High Blood Pressure

Impact of high fructose on health of offspring

In a study to be presented on Feb. 5 in the oral session at the Society for Maternal-Fetal Medicine's annual meeting, The Pregnancy Meeting, in Atlanta, researchers will present findings on the effects of antenatal exposure ...

Feb 04, 2016
popularity25 comments 0

Hypertension (HTN) or high blood pressure, sometimes arterial hypertension, is a chronic medical condition in which the blood pressure in the arteries is elevated. This requires the heart to work harder than normal to circulate blood through the blood vessels. Blood pressure involves two measurements, systolic and diastolic, which depend on whether the heart muscle is contracting (systole) or relaxed (diastole) between beats. Normal blood pressure is at or below 120/80 mmHg. High blood pressure is said to be present if it is persistently at or above 140/90 mmHg.

Hypertension is classified as either primary (essential) hypertension or secondary hypertension; about 90–95% of cases are categorized as "primary hypertension" which means high blood pressure with no obvious underlying medical cause. The remaining 5–10% of cases (secondary hypertension) are caused by other conditions that affect the kidneys, arteries, heart or endocrine system.

Hypertension is a major risk factor for stroke, myocardial infarction (heart attacks), heart failure, aneurysms of the arteries (e.g. aortic aneurysm), peripheral arterial disease and is a cause of chronic kidney disease. Even moderate elevation of arterial blood pressure is associated with a shortened life expectancy.
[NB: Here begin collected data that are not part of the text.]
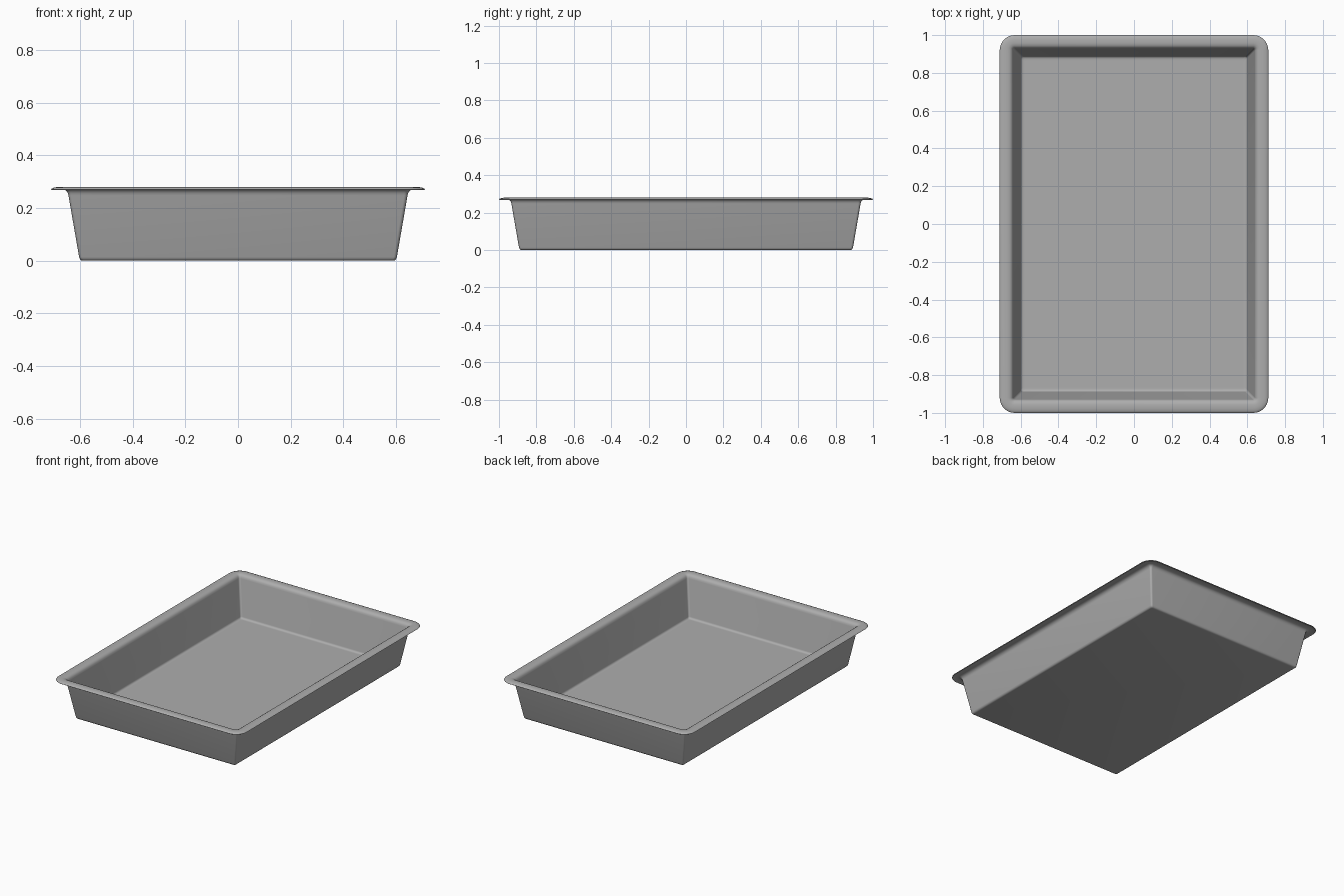
import bpy, bmesh, math

if "Cube" in bpy.data.objects:
    bpy.data.objects.remove(bpy.data.objects["Cube"])

HX, HY = 0.711, 1.0     # outer half sizes of the rim
SEG = 8                 # segments per rounded corner

# closed shell section: (inset from rim edge, height), under the floor -> rim -> inside floor
PROFILE = [
    (0.122, 0.000), (0.115, 0.0015), (0.110, 0.006), (0.107, 0.014),
    (0.0665, 0.248), (0.064, 0.257), (0.059, 0.265), (0.051, 0.2705),
    (0.040, 0.2725), (0.025, 0.2725), (0.012, 0.271), (0.003, 0.2685),
    (0.000, 0.271), (0.003, 0.2745), (0.012, 0.278), (0.025, 0.280),
    (0.042, 0.280), (0.054, 0.278), (0.063, 0.273), (0.069, 0.265),
    (0.072, 0.254), (0.1115, 0.020), (0.113, 0.0145), (0.1165, 0.0105),
    (0.121, 0.008), (0.127, 0.007), (0.135, 0.007),
]


def ring(bm, inset, z):
    """Rounded rectangle of vertices at one level of the profile."""
    hx, hy = HX - inset, HY - inset
    r = max(0.08 - inset, 0.012)
    verts = []
    for k, (sx, sy) in enumerate([(1, 1), (-1, 1), (-1, -1), (1, -1)]):
        for i in range(SEG + 1):
            a = math.pi / 2 * (k + i / SEG)
            verts.append(bm.verts.new((sx * (hx - r) + r * math.cos(a),
                                       sy * (hy - r) + r * math.sin(a), z)))
    return verts


# loft the pan through its rings and close both floors
bm = bmesh.new()
rings = [ring(bm, d, z) for d, z in PROFILE]
for a, b in zip(rings, rings[1:]):
    n = len(a)
    for i in range(n):
        j = (i + 1) % n
        bm.faces.new((a[i], a[j], b[j], b[i]))
bm.faces.new(rings[0][::-1])
bm.faces.new(rings[-1])
bmesh.ops.recalc_face_normals(bm, faces=bm.faces[:])

mesh = bpy.data.meshes.new("baking_pan")
bm.to_mesh(mesh)
bm.free()
pan = bpy.data.objects.new("baking_pan", mesh)
bpy.context.collection.objects.link(pan)

# dark grey metal
metal = bpy.data.materials.new("dark_metal")
metal.diffuse_color = (0.42, 0.42, 0.42, 1)
metal.use_nodes = True
metal.node_tree.nodes["Principled BSDF"].inputs["Base Color"].default_value = metal.diffuse_color
mesh.materials.append(metal)

# smooth shading
bpy.context.view_layer.objects.active = pan
pan.select_set(True)
bpy.ops.object.shade_smooth_by_angle(angle=math.radians(50))
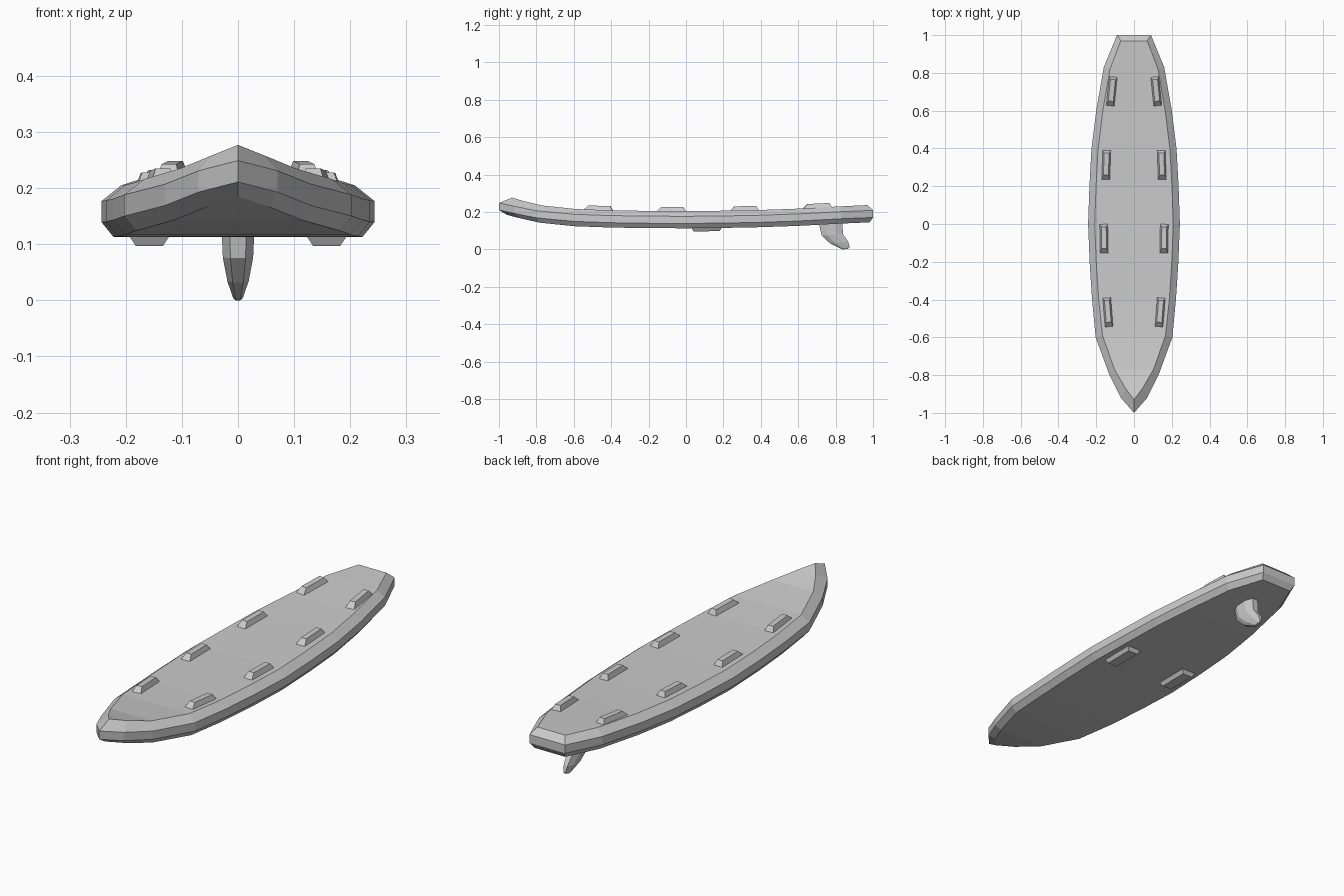
import bpy
import bmesh
from math import cos, sin

cube = bpy.data.objects.get("Cube")
if cube:
    bpy.data.objects.remove(cube, do_unlink=True)

# Single flat colour
grey = bpy.data.materials.new("light_grey")
grey.use_nodes = True
GREY = (0.6, 0.6, 0.6, 1)
grey.diffuse_color = GREY
grey.node_tree.nodes["Principled BSDF"].inputs["Base Color"].default_value = GREY

# Board stations: y, half width, height of the underside
STATIONS = [(-1, 0, .185), (-.92, .07, .167), (-.8, .13, .143), (-.6, .203, .124),
            (-.4, .222, .117), (-.2, .235, .114), (0, .243, .113), (.2, .236, .115),
            (.4, .225, .119), (.6, .2, .126), (.83, .16, .138), (1, .09, .145)]
# How far the deck edge lies inside the outline at each station: dx, dy
INSET = [(0, .07), (.025, .05), (.027, .03), (.036, .01)] + [(.035, 0)] * 6 + [(.033, -.01), (.02, -.03)]
THICKNESS = .092


def rocker(y):
    """Height of the underside at y."""
    for (y0, _, z0), (y1, _, z1) in zip(STATIONS, STATIONS[1:]):
        if y <= y1:
            return z0 + (z1 - z0) * (y - y0) / (y1 - y0)
    return STATIONS[-1][2]


def finish(name, bm):
    bmesh.ops.remove_doubles(bm, verts=bm.verts, dist=0.0001)
    bmesh.ops.recalc_face_normals(bm, faces=bm.faces)
    mesh = bpy.data.meshes.new(name)
    bm.to_mesh(mesh)
    bm.free()
    mesh.materials.append(grey)
    obj = bpy.data.objects.new(name, mesh)
    bpy.context.collection.objects.link(obj)
    return obj


def add_face(bm, verts):
    """Face that tolerates points meeting at the nose."""
    unique = []
    for v in verts:
        if all((v.co - u.co).length > 0.0001 for u in unique):
            unique.append(v)
    if len(unique) > 2:
        bm.faces.new(unique)


def make_board():
    bm = bmesh.new()
    # Four levels from deck edge to underside edge: height, share of inset
    levels = [(THICKNESS, 1), (.064, 0), (.026, 0), (0, .6)]
    sections = []
    for (y, x, z), (dx, dy) in zip(STATIONS, INSET):
        right = [(x - dx * k, y + dy * k, z + h) for h, k in levels]
        ring = right + [(-a, b, c) for a, b, c in reversed(right)]
        sections.append([bm.verts.new(p) for p in ring])
    for a, b in zip(sections, sections[1:]):
        for i in range(8):
            j = (i + 1) % 8
            add_face(bm, [a[i], a[j], b[j], b[i]])
    # Square tail in three bands
    tail = sections[-1]
    for i in range(3):
        add_face(bm, [tail[i], tail[i + 1], tail[6 - i], tail[7 - i]])
    return finish("board", bm)


def make_block(name, x, y, width, length, angle, base, top, slopes):
    """Tapered block following the board's curve; slopes = side, front, back."""
    side, front, back = slopes
    bm = bmesh.new()
    rings = []
    for h, k in ((base, 0), (top, 1)):
        w = width / 2 - side * k
        y0, y1 = -length / 2 + front * k, length / 2 - back * k
        ring = []
        for u, v in ((-w, y0), (w, y0), (w, y1), (-w, y1)):
            px = x + u * cos(angle) - v * sin(angle)
            py = y + u * sin(angle) + v * cos(angle)
            ring.append(bm.verts.new((px, py, rocker(py) + h)))
        rings.append(ring)
    a, b = rings
    bm.faces.new(a)
    bm.faces.new(b)
    for i in range(4):
        j = (i + 1) % 4
        bm.faces.new([a[i], a[j], b[j], b[i]])
    return finish(name, bm)


def make_fin():
    bm = bmesh.new()
    # Leading point, trailing point (y, z) and half width, from root to tip
    slices = [((.71, .145), (.835, .145), .03), ((.725, .075), (.84, .08), .027),
              ((.77, .032), (.868, .04), .019), ((.83, .003), (.875, .012), .009),
              ((.842, 0), (.868, .004), .006)]
    outline = [(0, .5), (.25, 1), (.7, 1), (1, .5)]
    outline += [(t, -w) for t, w in reversed(outline)]
    rings = []
    for (y0, z0), (y1, z1), half in slices:
        rings.append([bm.verts.new((half * w, y0 + (y1 - y0) * t, z0 + (z1 - z0) * t))
                      for t, w in outline])
    for a, b in zip(rings, rings[1:]):
        for i in range(8):
            j = (i + 1) % 8
            bm.faces.new([a[i], a[j], b[j], b[i]])
    bm.faces.new(rings[0])
    bm.faces.new(rings[-1])
    return finish("fin", bm)


make_board()
make_fin()

# Deck grips (x, y, turn) and underside pads, mirrored left and right
GRIPS = {"front": (.138, -.47, -.08), "front_middle": (.159, -.08, -.02),
         "rear_middle": (.147, .31, .035), "rear": (.118, .7, .1)}
for side, s in (("left", 1), ("right", -1)):
    for place, (x, y, turn) in GRIPS.items():
        make_block(f"{place}_{side}_grip", s * x, y, .05, .17, s * turn,
                   THICKNESS - .01, THICKNESS + .022, (.012, .035, .02))
    make_block(f"{side}_underside_pad", s * .158, .11, .08, .17, 0,
               .008, -.017, (.016, .015, .015))
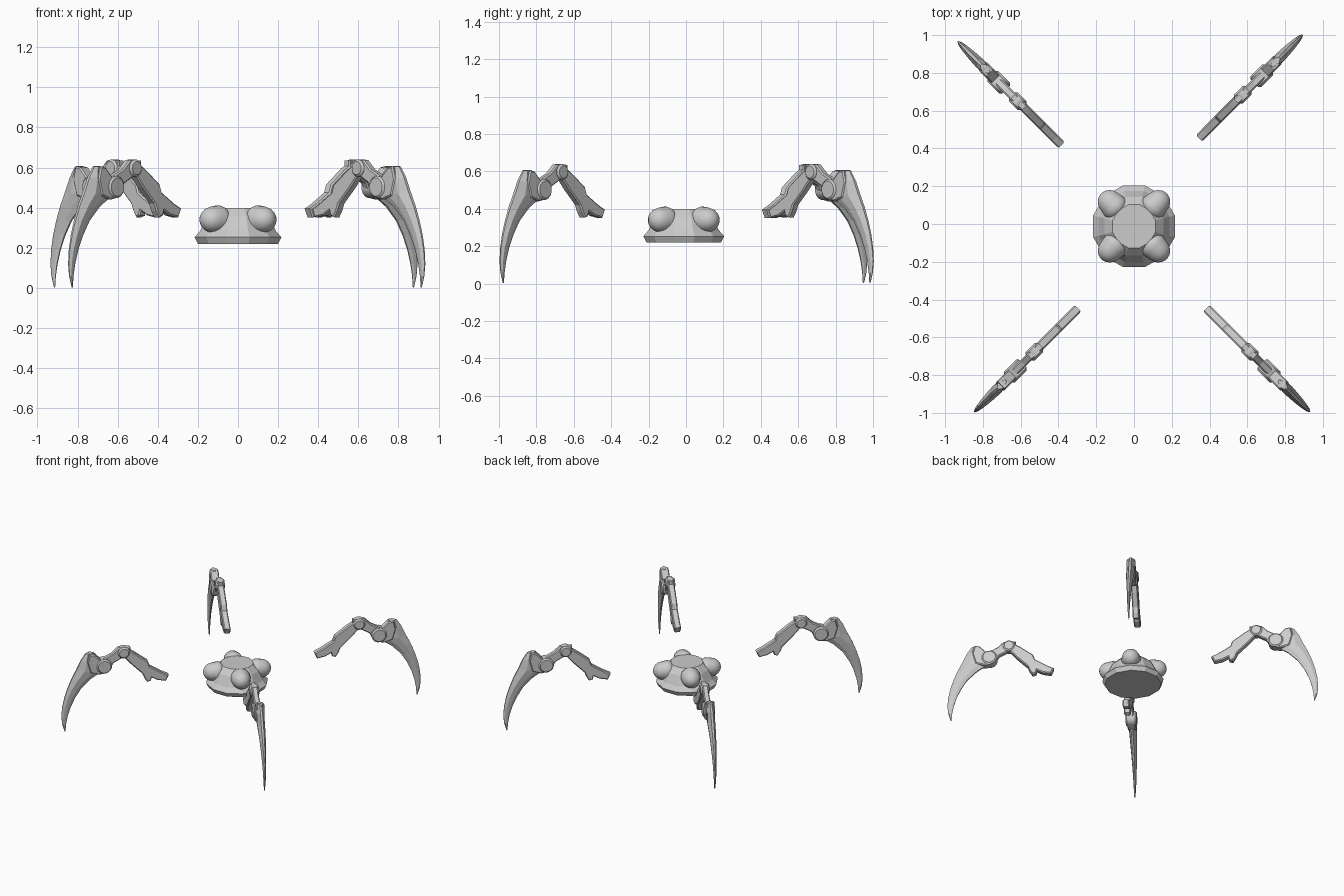
import bpy, bmesh, math
from mathutils import Matrix, Vector

if "Cube" in bpy.data.objects:
    bpy.data.objects.remove(bpy.data.objects["Cube"])

R2 = math.sqrt(2)
CY = -0.012


def make(name, bm, smooth=None):
    bmesh.ops.recalc_face_normals(bm, faces=bm.faces)
    me = bpy.data.meshes.new(name)
    bm.to_mesh(me)
    bm.free()
    ob = bpy.data.objects.new(name, me)
    bpy.context.collection.objects.link(ob)
    if smooth:
        bpy.ops.object.select_all(action='DESELECT')
        ob.select_set(True)
        bpy.context.view_layer.objects.active = ob
        bpy.ops.object.shade_smooth_by_angle(angle=math.radians(smooth))
    return ob


def skin(bm, rings):
    # join rings of equal length and cap both ends
    vs = [[bm.verts.new(p) for p in r] for r in rings]
    n = len(vs[0])
    for a, b in zip(vs, vs[1:]):
        for i in range(n):
            j = (i + 1) % n
            bm.faces.new((a[i], a[j], b[j], b[i]))
    bm.faces.new(vs[0])
    bm.faces.new(vs[-1])


def lathe(profile, n):
    bm = bmesh.new()
    skin(bm, [[(r * math.cos(math.tau * (i + .5) / n), r * math.sin(math.tau * (i + .5) / n), z)
               for i in range(n)] for r, z in profile])
    return bm


def plate(points, width, inset=0.007):
    # side profile (s, z) in the leg plane, with chamfered rims
    bm = bmesh.new()
    pts = [(s * R2, z) for s, z in points]
    vs = [bm.verts.new((u, -width / 2, z)) for u, z in pts]
    f = bm.faces.new(vs)
    g = bmesh.ops.extrude_face_region(bm, geom=[f])['geom']
    bmesh.ops.translate(bm, verts=[v for v in g if isinstance(v, bmesh.types.BMVert)], vec=(0, width, 0))
    rims = [e for e in bm.edges if abs(e.verts[0].co.y - e.verts[1].co.y) < 1e-6]
    bmesh.ops.bevel(bm, geom=rims, offset=inset, segments=1, affect='EDGES')
    return bm


def disc(s, z, r, width):
    c = 0.01
    bm = lathe([(r - c, -width / 2), (r, -width / 2 + c), (r, width / 2 - c), (r - c, width / 2)], 16)
    bm.transform(Matrix.Translation((s * R2, 0, z)) @ Matrix.Rotation(math.pi / 2, 4, 'X'))
    return bm


# body: twelve-sided hull
k = 1 / math.cos(math.pi / 12)
hull = make("body", lathe([(r * k, z) for r, z in
            [(.2, .22), (.216, .253), (.188, .285), (.155, .355), (.114, .398)]], 12))
hull.location = (0, CY, 0)

# four bell-shaped knobs on the diagonals
for i, nm in enumerate(["back_right", "back_left", "front_left", "front_right"]):
    bm = lathe([(.04, .09), (.066, .12), (.072, .138), (.07, .155), (.066, .18), (.059, .207),
                (.046, .226), (.026, .24), (.008, .245)], 20)
    bm.transform(Matrix.Rotation(math.radians(45 + 90 * i), 4, 'Z') @ Matrix.Rotation(math.pi / 2, 4, 'Y'))
    ob = make(nm + "_knob", bm, 50)
    ob.location = (0, CY, .34)

# leg parts, modelled once in the radial plane
upper_arm = plate([(.66, .625), (.615, .585), (.55, .515), (.54, .475), (.478, .42), (.443, .395),
                   (.458, .35), (.5, .362), (.53, .385), (.535, .36), (.553, .352), (.568, .385),
                   (.578, .42), (.635, .5), (.675, .565)], .048)
link = plate([(.64, .635), (.70, .637), (.735, .59), (.80, .545), (.79, .465), (.745, .475),
              (.725, .52), (.68, .555), (.64, .575)], .042)
knee = disc(.674, .597, .043, .066)
ankle = disc(.775, .503, .056, .08)
bracket = plate([(.79, .55), (.825, .60), (.85, .607), (.862, .54), (.845, .46), (.80, .44),
                 (.765, .45), (.76, .51)], .062)

# claw: tapered blade, each station = outer edge, inner edge, half thickness
claw = bmesh.new()
rings = []
for so, zo, si, zi, h in [(.868, .604, .826, .606, .018), (.893, .55, .80, .54, .026),
                          (.915, .48, .785, .455, .028), (.94, .41, .84, .405, .025),
                          (.96, .34, .89, .335, .021), (.977, .265, .922, .262, .017),
                          (.988, .19, .945, .19, .013), (.992, .12, .96, .12, .010),
                          (.988, .06, .968, .06, .007), (.976, .002, .971, .002, .003)]:
    o, n = Vector((so * R2, 0, zo)), Vector((si * R2, 0, zi))
    a, b = o.lerp(n, .3), o.lerp(n, .7)
    t = lambda p, y: p + Vector((0, y, 0))
    rings.append([t(o, h * .3), t(a, h), t(b, h * .8), t(n, h * .25),
                  t(n, -h * .25), t(b, -h * .8), t(a, -h), t(o, -h * .3)])
skin(claw, rings)

parts = [make("upper_arm", upper_arm), make("link", link), make("knee", knee, 30),
         make("ankle", ankle, 30), make("claw_bracket", bracket), make("claw", claw)]

# place the four legs, reusing the same meshes
places = [("back_right", 45, -.099, .01), ("back_left", 135, .059, -.025),
          ("front_left", 225, .147, -.003), ("front_right", 315, -.06, -.003)]
for nm, deg, x, y in places:
    for p in parts:
        ob = p if nm == "back_right" else p.copy()
        if ob is not p:
            bpy.context.collection.objects.link(ob)
        ob.location = (x, y, 0)
        ob.rotation_euler = (0, 0, math.radians(deg))
for ob in bpy.data.objects:
    if ob.data in [p.data for p in parts]:
        x, y = ob.location.x, ob.location.y
        place = next(q[0] for q in places if abs(q[2] - x) < 1e-4)
        ob.name = place + "_leg_" + ob.data.name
Dietary and lifestyle changes can improve blood pressure control and decrease the risk of associated health complications, although drug treatment is often necessary in patients for whom lifestyle changes prove ineffective or insufficient.

This text uses material from Wikipedia licensed under CC BY-SA

Latest Spotlight News

Study finds possible new jet-lag treatment

Exposing people to short flashes of light while they're sleeping could provide a fast and efficient method of preventing jet lag, according to a study by researchers at the Stanford University School of Medicine.

Gut environment could reduce severity of malaria

Microorganisms in the gut could play a role in reducing the severity of malaria, according to a new study co-authored by researchers at the University of Tennessee, Knoxville, and the University of Louisville.

Timebomb in the testicles investigated

Oxford scientists have for the first time been able to identify the origins of some severe disease-causing mutations within the testicles of healthy men. This discovery will help our understanding of how certain serious genetic ...

Study examines evolution of cancer

A novel Yale study answers age-old questions about how cancers spread by applying tools from evolutionary biology. The new insights will help scientists better understand the genetic origins of tumor metastases, and lead ...

Sleep deprivation linked to false confessions

Sleep-deprived people are much more likely to sign false confessions than rested individuals, according to a groundbreaking study that has important implications for police interrogation practices.